Much of the comedy contrasts the colorful and bizarre characters and the unique conversational dialog, reminiscent of older, more obscure Adult Swim shows like Home Movies. 

“These crazy colorful weird, looking characters… They’re real: that’s the joke,” said Zach Hadel, co-creator of Smiling Friends on The Create Unknown podcast. “They blink, and they have heart problems and ADD… These characters don’t hit a wall and flatten out.” 

While Pim may be enthusiastic and Charlie can be a bit of a pessimist, sometimes, both characters slide between exaggerated and relatable moments without feeling like they’re breaking character. There are moments of crudeness and violence and good-natured jokes that make the edgier moments feel earned. Smiling Friends’ absence of malice or cynicism in any of its episodes makes it refreshing. 

“The show’s point was just not to make anybody even think… The show doesn’t think it’s making a statement…the show isn’t trying to change the world. It’s just trying to be funny.” Hadel said. 

Zach Hadel, better known by his internet alias “Psychicpebbles,” worked with friend and fellow Newgrounds animator Micheal Cusack to create Smiling Friends. Cusack and Hadel’s creative energy and chemistry flow endlessly in their vocal performances as main characters Pim and Charlie, respectively. The two revealed much of their dialog was improvised as they worked through each scene and figured out what direction they wanted to take each episode as it was produced. 

The show also delves into some surprisingly poignant moments that rock back-and-forth from comedy, horror, uplifting slice-of-life, and back to comedy in ten minutes. 

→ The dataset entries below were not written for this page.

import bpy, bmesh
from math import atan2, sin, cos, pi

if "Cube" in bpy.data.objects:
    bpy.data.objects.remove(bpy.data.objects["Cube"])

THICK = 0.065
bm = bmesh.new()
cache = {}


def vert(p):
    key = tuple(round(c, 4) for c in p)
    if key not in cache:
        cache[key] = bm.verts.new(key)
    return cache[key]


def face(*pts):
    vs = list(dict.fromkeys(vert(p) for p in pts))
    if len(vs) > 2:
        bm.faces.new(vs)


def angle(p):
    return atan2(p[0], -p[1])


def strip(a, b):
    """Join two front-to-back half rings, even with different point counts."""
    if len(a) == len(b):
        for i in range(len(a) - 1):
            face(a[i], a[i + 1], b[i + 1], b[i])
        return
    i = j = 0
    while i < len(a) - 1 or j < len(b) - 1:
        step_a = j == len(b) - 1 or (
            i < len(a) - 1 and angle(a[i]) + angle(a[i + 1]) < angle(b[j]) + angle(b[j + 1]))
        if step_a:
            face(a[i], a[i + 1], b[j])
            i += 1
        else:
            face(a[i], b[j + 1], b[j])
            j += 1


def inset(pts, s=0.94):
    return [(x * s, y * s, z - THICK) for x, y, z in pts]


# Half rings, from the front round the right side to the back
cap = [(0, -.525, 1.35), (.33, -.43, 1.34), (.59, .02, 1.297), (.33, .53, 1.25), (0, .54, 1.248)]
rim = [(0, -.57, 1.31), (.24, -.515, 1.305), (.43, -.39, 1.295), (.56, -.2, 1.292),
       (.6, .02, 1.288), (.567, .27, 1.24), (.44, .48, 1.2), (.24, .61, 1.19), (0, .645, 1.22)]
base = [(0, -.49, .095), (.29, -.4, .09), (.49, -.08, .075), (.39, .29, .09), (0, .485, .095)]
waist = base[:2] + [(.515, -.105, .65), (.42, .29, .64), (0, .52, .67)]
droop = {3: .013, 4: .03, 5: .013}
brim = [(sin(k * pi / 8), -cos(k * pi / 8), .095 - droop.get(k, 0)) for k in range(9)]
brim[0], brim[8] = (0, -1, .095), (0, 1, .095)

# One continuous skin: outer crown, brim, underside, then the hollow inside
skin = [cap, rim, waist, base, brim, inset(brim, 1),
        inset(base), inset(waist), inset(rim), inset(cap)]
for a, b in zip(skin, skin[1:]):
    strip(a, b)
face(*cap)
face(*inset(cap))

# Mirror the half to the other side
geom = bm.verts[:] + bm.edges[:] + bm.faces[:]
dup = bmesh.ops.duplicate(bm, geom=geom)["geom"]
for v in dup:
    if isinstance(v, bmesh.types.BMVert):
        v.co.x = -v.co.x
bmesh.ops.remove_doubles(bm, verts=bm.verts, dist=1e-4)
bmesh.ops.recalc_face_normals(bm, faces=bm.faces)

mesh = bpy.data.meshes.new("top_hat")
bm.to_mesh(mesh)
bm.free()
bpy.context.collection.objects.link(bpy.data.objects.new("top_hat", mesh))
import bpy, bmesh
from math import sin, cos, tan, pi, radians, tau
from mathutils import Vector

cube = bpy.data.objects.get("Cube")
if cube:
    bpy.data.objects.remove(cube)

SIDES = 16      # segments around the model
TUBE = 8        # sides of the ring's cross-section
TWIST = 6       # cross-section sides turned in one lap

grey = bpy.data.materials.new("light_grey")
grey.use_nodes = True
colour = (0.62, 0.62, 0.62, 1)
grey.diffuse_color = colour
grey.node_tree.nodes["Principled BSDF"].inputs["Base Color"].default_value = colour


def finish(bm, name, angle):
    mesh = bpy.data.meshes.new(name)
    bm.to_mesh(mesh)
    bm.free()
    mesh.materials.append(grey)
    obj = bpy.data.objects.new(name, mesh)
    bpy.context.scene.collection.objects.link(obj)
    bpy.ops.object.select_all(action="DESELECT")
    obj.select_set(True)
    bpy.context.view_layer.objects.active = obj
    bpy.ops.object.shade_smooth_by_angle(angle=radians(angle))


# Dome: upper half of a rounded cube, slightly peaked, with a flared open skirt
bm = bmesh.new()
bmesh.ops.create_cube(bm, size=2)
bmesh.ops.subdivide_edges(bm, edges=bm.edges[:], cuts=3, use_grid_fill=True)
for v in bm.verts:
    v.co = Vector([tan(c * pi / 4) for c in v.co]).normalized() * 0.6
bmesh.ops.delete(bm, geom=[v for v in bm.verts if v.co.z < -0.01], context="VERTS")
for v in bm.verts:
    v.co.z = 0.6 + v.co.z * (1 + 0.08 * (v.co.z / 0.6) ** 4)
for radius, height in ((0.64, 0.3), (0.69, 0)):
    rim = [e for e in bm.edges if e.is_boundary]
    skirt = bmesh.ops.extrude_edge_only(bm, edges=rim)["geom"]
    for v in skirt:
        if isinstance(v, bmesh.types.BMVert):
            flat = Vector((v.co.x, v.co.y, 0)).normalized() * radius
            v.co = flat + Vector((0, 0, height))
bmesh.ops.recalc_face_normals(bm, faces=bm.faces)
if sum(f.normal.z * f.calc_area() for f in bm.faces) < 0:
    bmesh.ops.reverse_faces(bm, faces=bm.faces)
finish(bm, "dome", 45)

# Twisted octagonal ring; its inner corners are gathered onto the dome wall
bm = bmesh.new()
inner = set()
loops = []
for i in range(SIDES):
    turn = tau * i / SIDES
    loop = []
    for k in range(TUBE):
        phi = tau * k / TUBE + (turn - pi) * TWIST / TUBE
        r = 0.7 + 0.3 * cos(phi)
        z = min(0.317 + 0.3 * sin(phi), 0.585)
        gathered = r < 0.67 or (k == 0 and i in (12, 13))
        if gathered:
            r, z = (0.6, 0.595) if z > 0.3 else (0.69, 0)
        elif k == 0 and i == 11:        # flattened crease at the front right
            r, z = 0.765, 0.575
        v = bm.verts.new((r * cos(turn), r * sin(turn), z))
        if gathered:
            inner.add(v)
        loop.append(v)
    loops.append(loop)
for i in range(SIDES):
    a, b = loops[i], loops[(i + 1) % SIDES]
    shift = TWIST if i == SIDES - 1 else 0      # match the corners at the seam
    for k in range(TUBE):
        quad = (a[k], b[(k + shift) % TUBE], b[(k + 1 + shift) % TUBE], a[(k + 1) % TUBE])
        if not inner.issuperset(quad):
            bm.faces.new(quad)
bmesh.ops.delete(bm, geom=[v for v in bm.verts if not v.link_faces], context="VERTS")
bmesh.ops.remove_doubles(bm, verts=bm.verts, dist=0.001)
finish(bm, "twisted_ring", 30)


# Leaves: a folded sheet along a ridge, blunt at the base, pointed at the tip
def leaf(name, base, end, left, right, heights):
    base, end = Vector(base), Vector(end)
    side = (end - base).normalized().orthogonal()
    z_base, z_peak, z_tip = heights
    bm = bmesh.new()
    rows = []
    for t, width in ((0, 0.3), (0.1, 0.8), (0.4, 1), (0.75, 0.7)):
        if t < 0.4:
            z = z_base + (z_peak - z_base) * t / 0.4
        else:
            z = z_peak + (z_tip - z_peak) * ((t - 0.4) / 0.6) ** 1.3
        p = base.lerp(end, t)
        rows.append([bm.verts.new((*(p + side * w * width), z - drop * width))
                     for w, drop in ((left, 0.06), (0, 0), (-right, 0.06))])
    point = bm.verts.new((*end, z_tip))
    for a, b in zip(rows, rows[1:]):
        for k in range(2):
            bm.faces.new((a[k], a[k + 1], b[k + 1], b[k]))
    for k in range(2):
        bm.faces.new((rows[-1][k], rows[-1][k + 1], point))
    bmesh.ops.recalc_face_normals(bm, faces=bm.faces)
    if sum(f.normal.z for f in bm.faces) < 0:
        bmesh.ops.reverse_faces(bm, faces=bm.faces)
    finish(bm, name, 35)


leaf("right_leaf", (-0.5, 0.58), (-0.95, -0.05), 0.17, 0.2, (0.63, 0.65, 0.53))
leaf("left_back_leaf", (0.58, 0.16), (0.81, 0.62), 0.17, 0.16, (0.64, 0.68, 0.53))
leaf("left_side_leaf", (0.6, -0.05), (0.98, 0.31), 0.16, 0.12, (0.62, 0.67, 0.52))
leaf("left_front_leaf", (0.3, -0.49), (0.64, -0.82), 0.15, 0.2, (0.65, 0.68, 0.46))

Smiling Friends isn’t a genius series that will make you reevaluate animated media or change your views, but at less than 90 minutes to watch the entire show, something is sure to make you smile.